100th anniversary of Lazi's genocide
100 years ago, during the First World War, a major winter offensive operation of the Russian army began on the Caucasian front, which was called the Erzerum campaign. After those events, the front line advanced approximately 300-400 kilometers to the south and west and the Russian army occupied Erzurum, Rize, Trabzon as well as a huge part of the territories between these cities.
As KavkazPlus writes, January 10 became a tragic date in the history of Georgian people. Dozens of villages, inhabited by Georgian-Muslims (mostly by Laz people), in were the zone of Russian occupation. And if civilian population usually didn't suffer due to the actions of Russian army, the same can't be said about the actions of Armenian militants, who moved right behind Russian army.
After the Erzurum and Trabzon operations, trying to "clear the way to the sea" for the so-called "great Armenia", Armenian militants rushed to destroy Turkish and Georgian villages ,located between the plateaus of Eastern Turkey and the Black Sea coast. At the same time, they justified their savage cruelty before Russian and Western allies against peaceful Muslim population by "retaliation" for the alleged "atrocities committed against Armenians by the Ottoman Empire in 1915".

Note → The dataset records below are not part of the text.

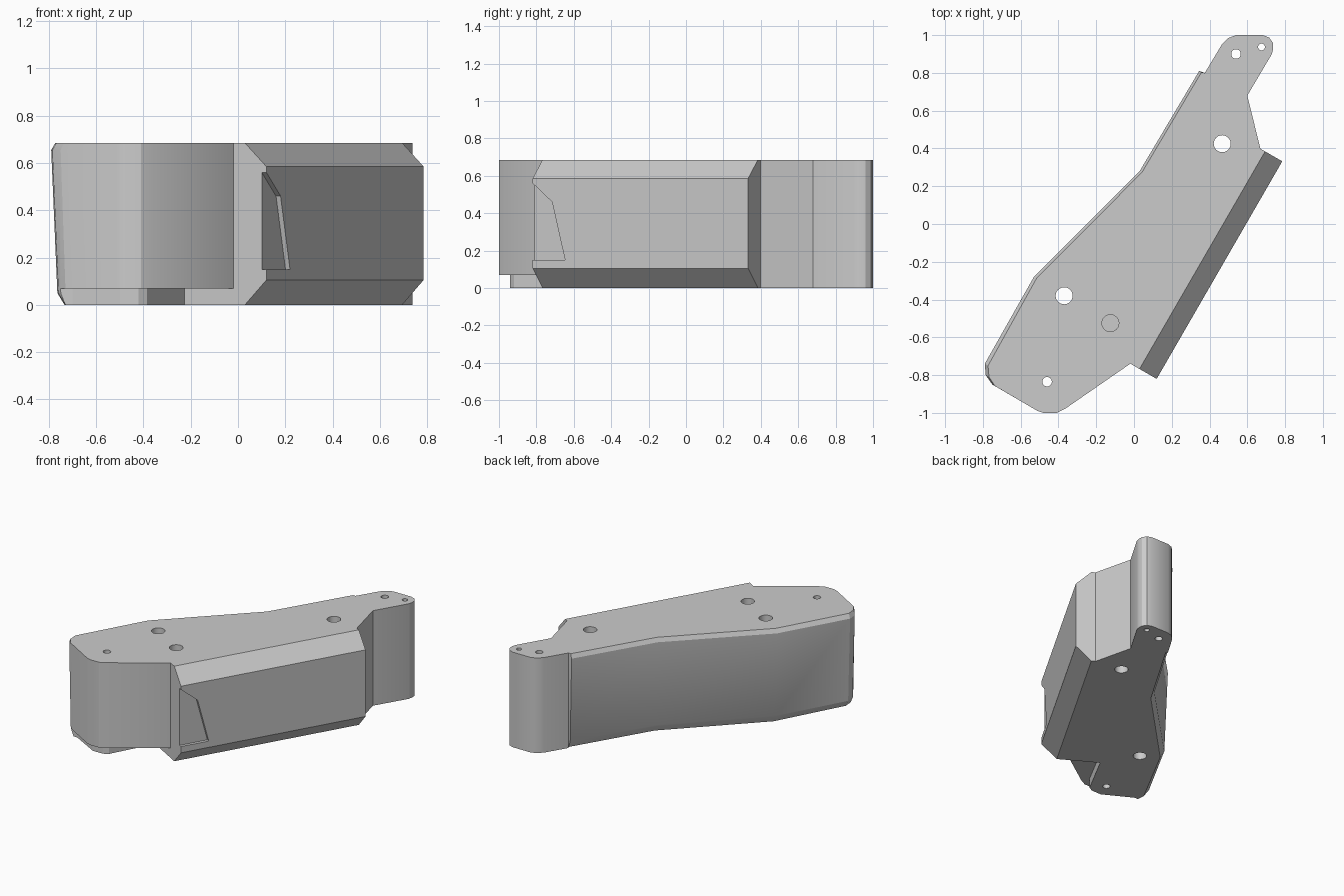
import bpy, bmesh
from math import radians
from mathutils import Vector

if "Cube" in bpy.data.objects:
    bpy.data.objects.remove(bpy.data.objects["Cube"])

H = 0.685                              # overall height
ALONG = Vector((0.5, 0.866, 0))        # direction of the long side block
ACROSS = Vector((-0.866, 0.5, 0))      # from its outer face into the body
Z = Vector((0, 0, 1))


def loft(name, rings):
    """Closed solid through matching rings of points."""
    bm = bmesh.new()
    loops = [[bm.verts.new(p) for p in ring] for ring in rings]
    n = len(loops[0])
    for a, b in zip(loops, loops[1:]):
        for i in range(n):
            j = (i + 1) % n
            bm.faces.new((a[i], a[j], b[j], b[i]))
    bm.faces.new(loops[0][::-1])
    bm.faces.new(loops[-1])
    bmesh.ops.recalc_face_normals(bm, faces=bm.faces)
    mesh = bpy.data.meshes.new(name)
    bm.to_mesh(mesh)
    bm.free()
    obj = bpy.data.objects.new(name, mesh)
    bpy.context.collection.objects.link(obj)
    return obj


def prism(name, points, z0, z1):
    return loft(name, [[(x, y, z) for x, y in points] for z in (z0, z1)])


def combine(target, other, operation):
    other.hide_render = True
    mod = target.modifiers.new(operation, 'BOOLEAN')
    mod.operation, mod.object, mod.solver = operation, other, 'EXACT'
    bpy.context.view_layer.objects.active = target
    bpy.ops.object.modifier_apply(modifier=mod.name)
    bpy.data.objects.remove(other)


# Main body: x, y, and how strongly that corner follows the draft of the left wall
outline = [
    (0.68, 1.0, 0), (0.54, 1.0, 0), (0.50, 0.985, 0), (0.465, 0.95, 0),
    (0.375, 0.80, 0), (0.345, 0.81, .7), (0.03, 0.28, .7), (-0.53, -0.28, .8),
    (-0.79, -0.74, 1), (-0.785, -0.80, 1), (-0.75, -0.85, .8), (-0.51, -0.99, 0),
    (-0.48, -1.0, 0), (-0.41, -1.0, 0), (-0.36, -0.975, 0), (-0.02, -0.74, 0),
    (0.67, 0.395, 0), (0.60, 0.68, 0), (0.73, 0.90, 0), (0.737, 0.93, 0),
    (0.735, 0.96, 0), (0.715, 0.988, 0)]
levels = [(0, 0.065), (0.05, 0.03), (0.655, 0), (H, 0.02)]
body = loft("bracket_body", [
    [Vector((x, y, z)) - ACROSS * s * w for x, y, w in outline] for z, s in levels])

# Shallow step under the front end
step = prism("step_cutter", [
    (-0.85, -0.83), (-0.85, -1.1), (0.05, -1.1), (0.05, -0.72), (-0.215, -0.60),
    (-0.385, -0.92), (-0.42, -0.94), (-0.50, -0.94), (-0.70, -0.83)], -0.1, 0.07)
combine(body, step, 'DIFFERENCE')

# Long chamfered block on the right side
corner = Vector((0.12, -0.82, 0))
profile = [(0, 0.105), (0.105, 0), (0.40, 0), (0.40, H), (0.105, H), (0, 0.585)]
block = loft("side_block", [
    [corner + ALONG * t + ACROSS * u + Z * z for u, z in profile] for t in (0, 1.33)])
combine(body, block, 'UNION')

# Shallow pocket at the front of the block's outer face
pocket_shape = [(-0.05, 0.15), (0.20, 0.15), (0.12, 0.46), (0, 0.56), (-0.05, 0.56)]
pocket = loft("pocket_cutter", [
    [corner + ALONG * t + ACROSS * u + Z * z for t, z in pocket_shape]
    for u in (-0.05, 0.022)])
combine(body, pocket, 'DIFFERENCE')

# Bolt holes: x, y, radius, lower end
for x, y, r, low in [(0.54, 0.90, 0.025, -0.1), (0.675, 0.937, 0.018, -0.1),
                     (0.467, 0.425, 0.045, -0.1), (-0.37, -0.38, 0.045, -0.1),
                     (-0.125, -0.525, 0.045, 0.1), (-0.46, -0.835, 0.025, -0.1)]:
    bpy.ops.mesh.primitive_cylinder_add(
        vertices=24, radius=r, depth=0.8 - low, location=(x, y, (0.8 + low) / 2))
    hole = bpy.context.object
    hole.name = "hole_cutter"
    combine(body, hole, 'DIFFERENCE')

# Soft rounded corners, crisp edges elsewhere
bpy.ops.object.select_all(action='DESELECT')
body.select_set(True)
bpy.context.view_layer.objects.active = body
bpy.ops.object.shade_smooth_by_angle(angle=radians(25))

Indeed, there are a lot of documents that testify that the Ottoman Empire is not to blame for what happened to Armenians. Individual issues during deportation of Armenians from the front zone to Syria can't be compared the atrocities Armenians did, to what they did with non-Armenian population after they were given such opportunity under the protection of Russian bayonets.
Today, more and more terrible evidence of Armenian atrocities in the East of Turkey in 1916-1918 are being revealed. At the same time, not only peaceful Turkish population, but also representatives of other peoples, in particular Circassians, Arabs and Muslim Georgians (Lazi, Ajarians and others) suffered from Armenian terror, carried out by Armenian militants.
The last statements should be remembered by all Georgian patriots, who recently, for some reason, started to play along with Armenian anti-Turkish propaganda. According to ethnographers, Georgian language and its dialects (in particular Lazi dialect) were much more common in Turkey 100-110 years ago than today. However, unfortunately, many villages of Georgian Muslims no longer exist. They were destroyed during the First World War by Armenian militants along with their neighbors - Turks and Kurds.
But there's another thing Georgians should remember. If Turkish and Kurdish population mainly lived "in open areas", which, while could easily be founded, allowed to detect danger and thus they had more chances to quickly evacuate from the danger of Armenian militants. In addition, they also had more chances to expect protection from Russian military command. At the same time, Laz people and other Muslim Georgians, who lived in a mountainous wooded remote areas, couldn't evacuate or find protection. Especially if Armenian militants ambushed them on mountain roads, "intercepting" dozens of refugees. Armenians also unexpectedly attacked villages, hidden in mountain forests, surrounding them from all sides.
Similar tactics were used by Armenian militants even before, in 1915, against rebellious Adjarians. Armenians destroyed their villages. During Soviet period, these facts were deliberately hushed up, and corresponding documents were destroyed in order to save the face of this particular myth "about friendship between Armenian and Georgian peoples." But it really was a genocide of a unique Georgian ethnic community.
The fate of ethnographic groups of Georgians living in the south and southwest of Adjara was even more terrible. Many of them simply didn't survive genocide, carried out Armenian terrorists. After all, people of Adjara were always protected, even if poorly, by the Russian Empire, and could complain about Russians. Laz people were subjects of the Ottoman Empire for the most part, but Armenian militants knew no restrictions.
Later, during the Abkhaz war of 1992-1993, Armenian militants repeated their genocide against Georgian ethnos. Thanks to Armenian genocide, the number of Laz-Megrelians sub-ethnos residents of Georgia in the 20th century was reduced by half. Thousands of Laz people and Megrelians perished and hundreds of thousands became refugees.